Which of the lines below include the word "link"? Pull each one out.

Extracted data entries:

BEGIN

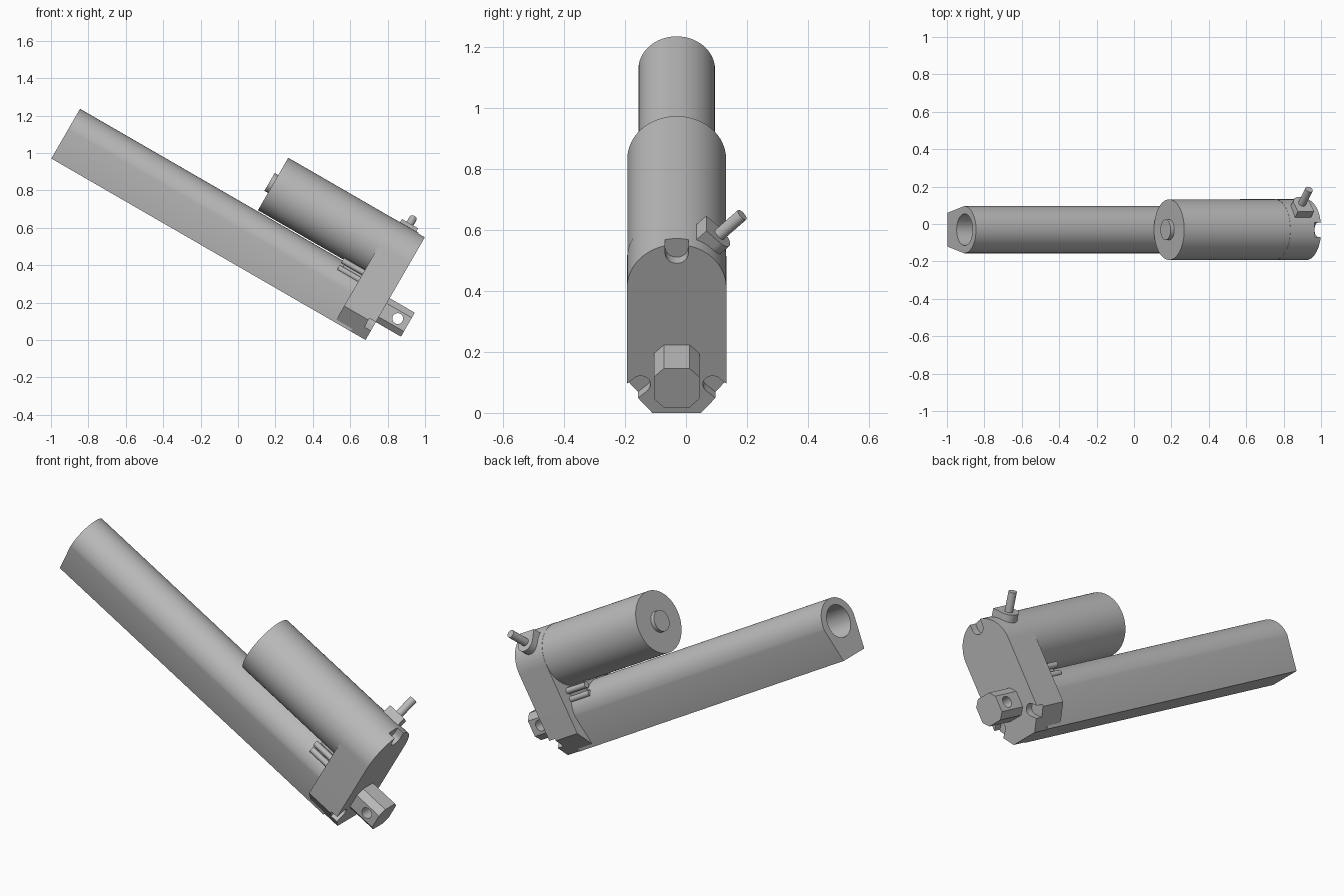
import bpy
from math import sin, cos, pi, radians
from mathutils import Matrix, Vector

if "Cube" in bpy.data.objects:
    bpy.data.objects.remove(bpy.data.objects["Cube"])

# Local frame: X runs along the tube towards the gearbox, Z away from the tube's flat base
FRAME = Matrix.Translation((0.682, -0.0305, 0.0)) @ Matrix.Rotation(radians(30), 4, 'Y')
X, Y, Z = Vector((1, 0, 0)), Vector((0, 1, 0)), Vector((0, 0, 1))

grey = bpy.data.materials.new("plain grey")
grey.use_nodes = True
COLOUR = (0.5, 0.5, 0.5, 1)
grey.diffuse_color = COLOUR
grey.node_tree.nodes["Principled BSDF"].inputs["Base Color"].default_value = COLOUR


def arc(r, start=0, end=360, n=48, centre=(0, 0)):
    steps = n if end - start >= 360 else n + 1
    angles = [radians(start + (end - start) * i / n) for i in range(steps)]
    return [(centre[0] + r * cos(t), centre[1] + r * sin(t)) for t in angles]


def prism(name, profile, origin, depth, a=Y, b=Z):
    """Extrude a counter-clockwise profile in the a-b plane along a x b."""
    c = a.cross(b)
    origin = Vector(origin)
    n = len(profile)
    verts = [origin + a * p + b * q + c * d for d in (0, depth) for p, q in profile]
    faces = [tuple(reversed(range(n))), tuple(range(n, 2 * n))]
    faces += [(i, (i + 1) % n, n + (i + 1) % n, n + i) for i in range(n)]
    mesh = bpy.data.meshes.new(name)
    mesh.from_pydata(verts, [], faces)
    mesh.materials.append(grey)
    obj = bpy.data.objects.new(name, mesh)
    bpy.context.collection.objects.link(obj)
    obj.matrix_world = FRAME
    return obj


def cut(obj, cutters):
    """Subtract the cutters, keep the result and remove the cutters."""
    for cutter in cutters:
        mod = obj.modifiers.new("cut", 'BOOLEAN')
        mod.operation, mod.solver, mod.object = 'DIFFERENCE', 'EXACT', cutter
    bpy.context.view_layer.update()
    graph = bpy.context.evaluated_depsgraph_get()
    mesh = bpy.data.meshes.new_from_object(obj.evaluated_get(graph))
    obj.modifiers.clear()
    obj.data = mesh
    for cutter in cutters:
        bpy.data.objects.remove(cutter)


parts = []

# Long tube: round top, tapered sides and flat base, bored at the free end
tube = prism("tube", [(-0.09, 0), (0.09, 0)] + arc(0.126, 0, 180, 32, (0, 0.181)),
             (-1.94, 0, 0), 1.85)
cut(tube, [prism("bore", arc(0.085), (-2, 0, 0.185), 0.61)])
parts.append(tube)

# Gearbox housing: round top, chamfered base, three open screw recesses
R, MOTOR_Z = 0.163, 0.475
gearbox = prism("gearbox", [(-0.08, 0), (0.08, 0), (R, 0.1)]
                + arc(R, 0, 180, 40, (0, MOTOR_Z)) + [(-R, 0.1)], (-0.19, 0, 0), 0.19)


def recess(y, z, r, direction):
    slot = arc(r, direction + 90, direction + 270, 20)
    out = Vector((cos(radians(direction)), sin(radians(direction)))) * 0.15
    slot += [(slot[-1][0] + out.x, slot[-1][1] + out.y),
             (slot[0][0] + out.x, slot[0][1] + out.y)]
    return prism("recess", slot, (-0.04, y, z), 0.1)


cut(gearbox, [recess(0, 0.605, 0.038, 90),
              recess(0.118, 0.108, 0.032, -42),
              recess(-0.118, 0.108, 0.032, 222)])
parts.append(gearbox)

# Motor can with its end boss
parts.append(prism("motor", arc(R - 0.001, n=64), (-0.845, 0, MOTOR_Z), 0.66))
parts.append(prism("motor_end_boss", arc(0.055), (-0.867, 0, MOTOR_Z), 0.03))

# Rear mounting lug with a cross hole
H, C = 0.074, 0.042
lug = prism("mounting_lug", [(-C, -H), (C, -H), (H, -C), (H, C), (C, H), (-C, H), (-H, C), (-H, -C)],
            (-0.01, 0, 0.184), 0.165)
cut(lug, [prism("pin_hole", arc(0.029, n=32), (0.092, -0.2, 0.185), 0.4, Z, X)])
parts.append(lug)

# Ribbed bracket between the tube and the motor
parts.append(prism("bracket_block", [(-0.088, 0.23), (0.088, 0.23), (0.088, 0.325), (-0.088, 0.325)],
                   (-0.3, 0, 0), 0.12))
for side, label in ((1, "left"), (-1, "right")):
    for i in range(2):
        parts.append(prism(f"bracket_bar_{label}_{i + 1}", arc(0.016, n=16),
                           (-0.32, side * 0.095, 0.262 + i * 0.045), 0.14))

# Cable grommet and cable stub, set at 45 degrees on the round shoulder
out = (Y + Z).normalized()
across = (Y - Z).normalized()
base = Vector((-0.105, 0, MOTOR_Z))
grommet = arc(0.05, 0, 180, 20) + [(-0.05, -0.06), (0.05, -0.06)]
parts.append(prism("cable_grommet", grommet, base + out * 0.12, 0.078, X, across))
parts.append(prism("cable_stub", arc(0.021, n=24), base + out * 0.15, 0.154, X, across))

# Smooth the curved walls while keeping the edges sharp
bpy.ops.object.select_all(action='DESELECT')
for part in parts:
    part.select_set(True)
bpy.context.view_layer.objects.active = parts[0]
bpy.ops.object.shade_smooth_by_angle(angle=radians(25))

END
BEGIN

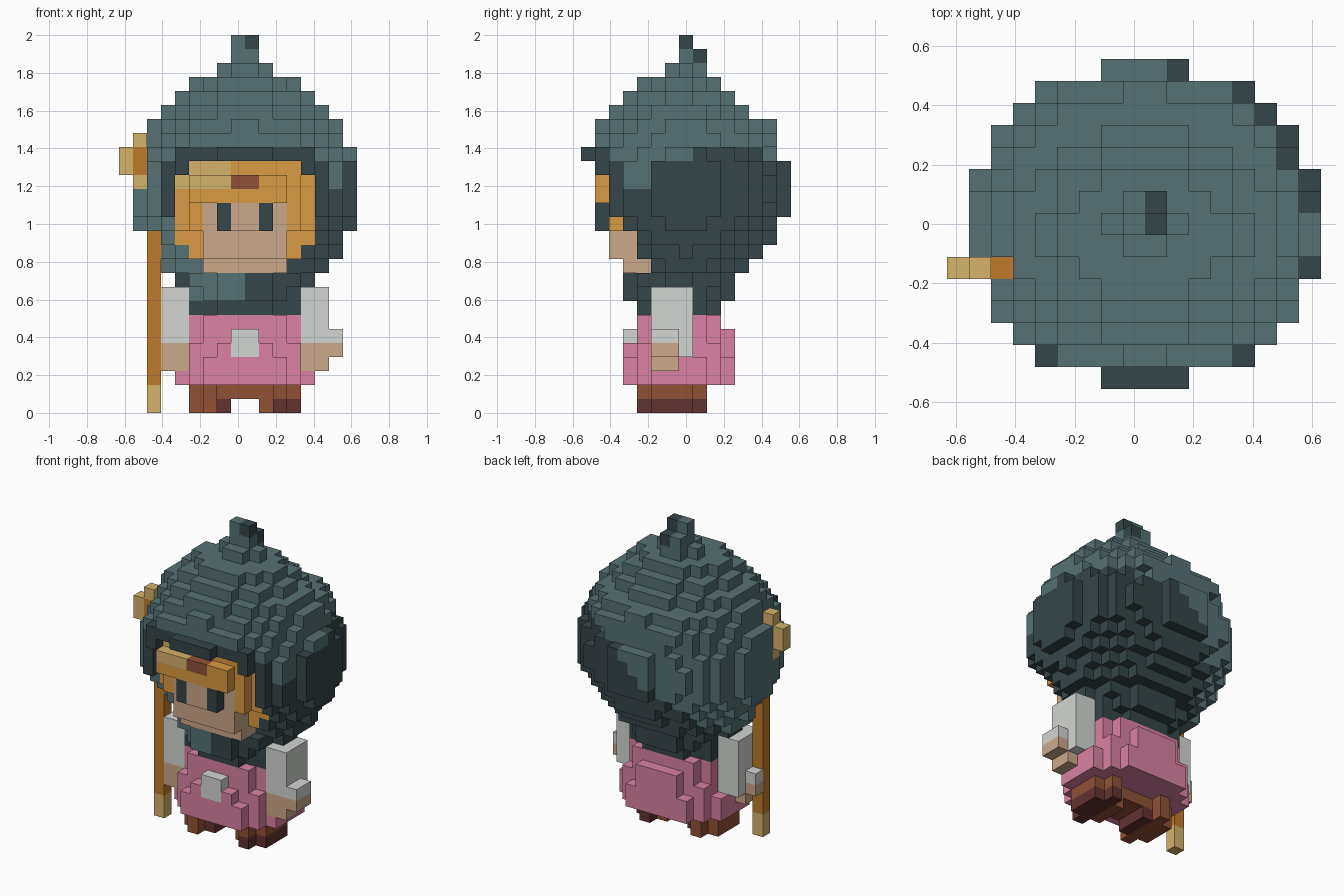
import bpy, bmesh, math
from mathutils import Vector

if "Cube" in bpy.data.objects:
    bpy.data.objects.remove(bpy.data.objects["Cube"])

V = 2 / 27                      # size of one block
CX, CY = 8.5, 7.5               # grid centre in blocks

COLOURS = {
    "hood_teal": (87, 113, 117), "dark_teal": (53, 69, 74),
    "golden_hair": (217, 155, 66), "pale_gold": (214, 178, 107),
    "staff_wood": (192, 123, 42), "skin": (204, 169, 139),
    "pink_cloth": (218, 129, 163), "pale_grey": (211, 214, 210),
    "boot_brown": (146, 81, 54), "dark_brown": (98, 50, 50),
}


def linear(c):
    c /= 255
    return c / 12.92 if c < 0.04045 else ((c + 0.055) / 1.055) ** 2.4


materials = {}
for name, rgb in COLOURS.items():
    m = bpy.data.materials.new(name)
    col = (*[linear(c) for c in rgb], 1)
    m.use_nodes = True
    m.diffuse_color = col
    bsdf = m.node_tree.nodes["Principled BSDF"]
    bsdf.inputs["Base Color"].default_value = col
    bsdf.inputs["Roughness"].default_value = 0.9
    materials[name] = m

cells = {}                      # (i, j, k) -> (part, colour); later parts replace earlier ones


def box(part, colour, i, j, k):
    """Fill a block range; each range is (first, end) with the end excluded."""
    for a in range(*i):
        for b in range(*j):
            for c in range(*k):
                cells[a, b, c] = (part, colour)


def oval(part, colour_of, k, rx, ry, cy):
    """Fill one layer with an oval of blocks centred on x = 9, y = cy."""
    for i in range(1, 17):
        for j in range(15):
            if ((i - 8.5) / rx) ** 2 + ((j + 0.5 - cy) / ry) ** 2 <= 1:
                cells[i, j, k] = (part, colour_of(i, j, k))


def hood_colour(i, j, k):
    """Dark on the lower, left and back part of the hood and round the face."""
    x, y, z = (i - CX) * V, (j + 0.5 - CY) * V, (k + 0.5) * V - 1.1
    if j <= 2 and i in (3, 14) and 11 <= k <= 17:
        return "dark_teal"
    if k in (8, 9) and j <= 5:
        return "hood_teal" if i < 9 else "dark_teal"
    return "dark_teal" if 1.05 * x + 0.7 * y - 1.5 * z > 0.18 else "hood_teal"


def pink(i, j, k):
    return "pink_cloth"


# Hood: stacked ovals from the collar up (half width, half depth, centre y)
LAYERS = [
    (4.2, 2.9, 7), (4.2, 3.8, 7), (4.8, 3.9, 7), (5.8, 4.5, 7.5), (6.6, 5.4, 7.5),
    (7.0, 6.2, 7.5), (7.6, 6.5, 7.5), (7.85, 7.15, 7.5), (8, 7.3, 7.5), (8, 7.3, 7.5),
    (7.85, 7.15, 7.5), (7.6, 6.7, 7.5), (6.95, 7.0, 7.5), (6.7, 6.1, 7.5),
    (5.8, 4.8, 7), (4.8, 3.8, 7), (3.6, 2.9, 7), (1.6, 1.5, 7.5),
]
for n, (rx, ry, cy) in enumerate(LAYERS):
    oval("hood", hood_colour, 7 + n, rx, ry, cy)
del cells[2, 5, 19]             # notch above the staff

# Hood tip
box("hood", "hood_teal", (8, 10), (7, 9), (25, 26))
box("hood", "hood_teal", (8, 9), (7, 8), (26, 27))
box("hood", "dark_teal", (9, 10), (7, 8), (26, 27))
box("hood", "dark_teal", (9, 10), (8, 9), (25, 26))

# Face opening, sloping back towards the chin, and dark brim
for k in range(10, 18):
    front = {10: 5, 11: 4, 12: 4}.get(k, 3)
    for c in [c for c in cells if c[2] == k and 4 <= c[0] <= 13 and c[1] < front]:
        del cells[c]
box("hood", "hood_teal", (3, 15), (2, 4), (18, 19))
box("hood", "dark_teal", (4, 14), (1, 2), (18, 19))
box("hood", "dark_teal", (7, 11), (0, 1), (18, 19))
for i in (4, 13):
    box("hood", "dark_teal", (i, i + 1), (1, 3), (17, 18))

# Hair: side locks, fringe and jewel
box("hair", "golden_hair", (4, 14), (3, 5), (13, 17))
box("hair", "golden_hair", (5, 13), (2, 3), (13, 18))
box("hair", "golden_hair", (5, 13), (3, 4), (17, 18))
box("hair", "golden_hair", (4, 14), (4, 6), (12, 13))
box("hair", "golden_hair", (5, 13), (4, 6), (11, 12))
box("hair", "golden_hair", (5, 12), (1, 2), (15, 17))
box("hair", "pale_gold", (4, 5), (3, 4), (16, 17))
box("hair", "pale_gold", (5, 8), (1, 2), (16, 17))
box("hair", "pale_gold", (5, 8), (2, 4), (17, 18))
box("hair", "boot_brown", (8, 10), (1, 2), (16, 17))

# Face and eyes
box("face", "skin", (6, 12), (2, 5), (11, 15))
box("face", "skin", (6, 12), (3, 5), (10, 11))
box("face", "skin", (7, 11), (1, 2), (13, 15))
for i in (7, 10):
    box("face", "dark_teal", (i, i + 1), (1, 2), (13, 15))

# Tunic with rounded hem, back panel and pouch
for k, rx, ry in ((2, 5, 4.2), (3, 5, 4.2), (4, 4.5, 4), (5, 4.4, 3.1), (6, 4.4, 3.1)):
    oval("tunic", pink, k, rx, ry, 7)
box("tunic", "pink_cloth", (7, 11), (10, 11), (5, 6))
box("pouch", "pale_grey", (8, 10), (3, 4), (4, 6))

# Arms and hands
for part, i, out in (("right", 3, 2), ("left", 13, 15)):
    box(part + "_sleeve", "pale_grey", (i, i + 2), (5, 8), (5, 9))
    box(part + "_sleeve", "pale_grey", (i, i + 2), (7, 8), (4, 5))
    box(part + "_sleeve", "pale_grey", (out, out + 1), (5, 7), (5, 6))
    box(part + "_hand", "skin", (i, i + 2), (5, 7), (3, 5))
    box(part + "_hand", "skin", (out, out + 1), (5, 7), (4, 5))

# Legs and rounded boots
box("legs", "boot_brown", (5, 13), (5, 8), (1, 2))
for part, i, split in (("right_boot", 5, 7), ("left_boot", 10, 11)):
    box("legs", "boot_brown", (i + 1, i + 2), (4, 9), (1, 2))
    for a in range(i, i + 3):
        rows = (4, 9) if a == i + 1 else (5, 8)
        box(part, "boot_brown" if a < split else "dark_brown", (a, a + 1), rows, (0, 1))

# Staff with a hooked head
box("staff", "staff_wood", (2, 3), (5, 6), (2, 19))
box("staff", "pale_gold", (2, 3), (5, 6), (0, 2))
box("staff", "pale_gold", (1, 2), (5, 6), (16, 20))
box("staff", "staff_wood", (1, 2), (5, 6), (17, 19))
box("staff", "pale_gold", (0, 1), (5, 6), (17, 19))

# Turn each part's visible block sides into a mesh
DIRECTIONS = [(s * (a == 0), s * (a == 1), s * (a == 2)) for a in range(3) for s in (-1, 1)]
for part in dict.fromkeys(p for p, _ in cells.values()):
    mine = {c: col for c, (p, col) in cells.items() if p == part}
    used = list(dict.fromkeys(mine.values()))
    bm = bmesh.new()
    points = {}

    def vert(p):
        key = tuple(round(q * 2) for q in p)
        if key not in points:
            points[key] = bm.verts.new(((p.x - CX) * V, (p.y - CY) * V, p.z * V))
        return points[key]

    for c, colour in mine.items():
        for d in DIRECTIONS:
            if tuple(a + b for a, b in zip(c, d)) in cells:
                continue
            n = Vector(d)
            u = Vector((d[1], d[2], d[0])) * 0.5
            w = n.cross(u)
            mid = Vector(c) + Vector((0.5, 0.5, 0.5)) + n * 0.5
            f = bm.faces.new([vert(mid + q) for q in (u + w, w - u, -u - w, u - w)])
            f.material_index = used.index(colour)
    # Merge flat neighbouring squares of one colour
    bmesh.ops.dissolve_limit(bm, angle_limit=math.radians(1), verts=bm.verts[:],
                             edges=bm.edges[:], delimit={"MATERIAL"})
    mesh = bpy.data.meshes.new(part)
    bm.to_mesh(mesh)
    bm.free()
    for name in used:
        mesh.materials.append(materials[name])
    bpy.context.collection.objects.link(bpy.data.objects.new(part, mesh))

END

RESPONSE TO THE TASK:
    bpy.context.collection.objects.link(obj)
    bpy.context.collection.objects.link(bpy.data.objects.new(part, mesh))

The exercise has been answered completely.